Reviewed/Quotes Compiled by Hasan Arous

Brain of Glass The book tells the tale of a brain scientist experience when she had a stroke. It was recommended to me by my friend n0ur recently. I have been reading it on and off for the past two weeks, and while still haven’t finished it yet, I want to share some of it with you.

The Story

Watch the following talk by Jill at TED, no one can tell the story better than her:

The talk is available with Arabic subtitles as well.

Right/Left Hemispheres: Spirituality, Math, Creativity, Speech…

An amazing journey towards understanding the spiritual perception of our brains down at the neurons level. The differences between our right and left hemispheres, and how they affect our interaction and understanding of our world.

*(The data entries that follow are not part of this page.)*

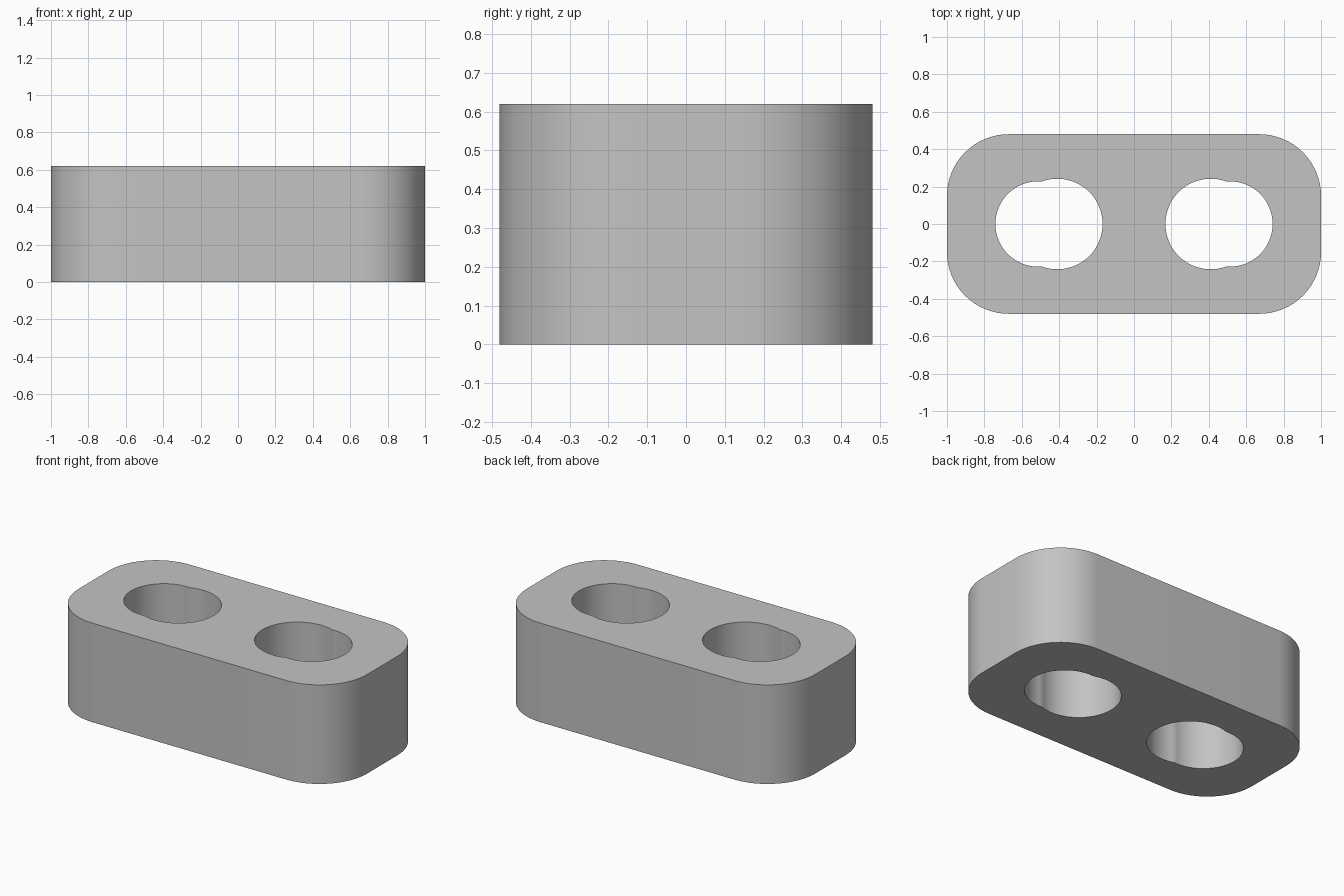
import bpy, bmesh
from math import pi, cos, sin, acos, radians
from mathutils import Vector

cube = bpy.data.objects.get("Cube")
if cube:
    bpy.data.objects.remove(cube, do_unlink=True)

HALF_X, HALF_Y, HEIGHT, CORNER = 1.0, 0.48, 0.62, 0.33


def arc(cx, cy, r, start, end, steps):
    """Points along a circular arc."""
    angles = [start + (end - start) * i / steps for i in range(steps + 1)]
    return [Vector((cx + r * cos(a), cy + r * sin(a), 0)) for a in angles]


def rounded_rectangle():
    points = []
    for i, (sx, sy) in enumerate([(1, 1), (-1, 1), (-1, -1), (1, -1)]):
        points += arc(sx * (HALF_X - CORNER), sy * (HALF_Y - CORNER), CORNER,
                      i * pi / 2, (i + 1) * pi / 2, 16)
    return points


def double_bore(side):
    """Outline of two overlapping round bores, the wider one nearer the middle."""
    c1, r1, c2, r2 = 0.41, 0.242, 0.513, 0.228
    gap = c2 - c1
    cross = (gap ** 2 + r1 ** 2 - r2 ** 2) / (2 * gap)
    a1 = acos(cross / r1)
    a2 = acos((cross - gap) / r2)
    points = arc(c1, 0, r1, a1, 2 * pi - a1, 40)
    points += arc(c2, 0, r2, -a2, a2, 40)[1:-1]
    return [Vector((side * p.x, p.y, 0)) for p in points]


# Flat plan with two openings, raised to full height
bm = bmesh.new()
edges = []
for outline in (rounded_rectangle(), double_bore(1), double_bore(-1)):
    verts = [bm.verts.new(p) for p in outline]
    edges += [bm.edges.new((v, verts[i - 1])) for i, v in enumerate(verts)]
bmesh.ops.triangle_fill(bm, edges=edges, use_beauty=True, normal=(0, 0, 1))
raised = bmesh.ops.extrude_face_region(bm, geom=bm.faces[:], use_keep_orig=True)
bmesh.ops.translate(bm, vec=(0, 0, HEIGHT),
                    verts=[g for g in raised["geom"] if isinstance(g, bmesh.types.BMVert)])
bmesh.ops.recalc_face_normals(bm, faces=bm.faces[:])

mesh = bpy.data.meshes.new("link_block")
bm.to_mesh(mesh)
bm.free()
block = bpy.data.objects.new("link_block", mesh)
bpy.context.collection.objects.link(block)

# Plain grey finish
grey = bpy.data.materials.new("plain grey")
grey.use_nodes = True
colour = (0.55, 0.55, 0.55, 1)
grey.diffuse_color = colour
grey.node_tree.nodes["Principled BSDF"].inputs["Base Color"].default_value = colour
mesh.materials.append(grey)

# Smooth walls with crisp rims
bpy.ops.object.select_all(action="DESELECT")
block.select_set(True)
bpy.context.view_layer.objects.active = block
bpy.ops.object.shade_smooth_by_angle(angle=radians(25))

I am still reading this book, and will edit this page adding more quotes and info as I go, I will leave you with the quotes listing below…


Emotions and Our Limbic System

It is interesting to note that although our limbic system functions throughout our lifetime, it does not mature. As a result, when our emotional "buttons" are pushed, we retain the ability to react to incoming stimulation as though we were a two year old, even when we are adults.

Jill Bolte Taylor in My Stroke of Insight, p. 18

Learning Environments and Our Brain's Amygdala and Hippocampus

When incoming stimulation is perceived as familiar, the amygdala is calm and the adjacently positioned hippocampus is capable of learning and memorizing new information.

However, as soon as the amygdala is triggered by unfamiliar or perhaps threatening stimulation, it raises the brain’s level of anxiety and focuses the mind's attention on the immediate situation. Under these circumstances, our attention is shifted away from the hippocampus and focused toward self-preserving behavior about the present moment.

Jill Bolte Taylor in My Stroke of Insight, p. 19

We Feel, Then We Think.

Sensory information streams in through our sensory systems and is immediately processed through our limbic system. By the time a message reaches our cerebral cortex for higher thinking, we have already placed a “feeling” upon how we view that stimulation – is this pain or is this pleasure? Although many of us may think of ourselves as thinking creatures that feel, biologically we are feeling creatures that think.

Jill Bolte Taylor in My Stroke of Insight, p. 19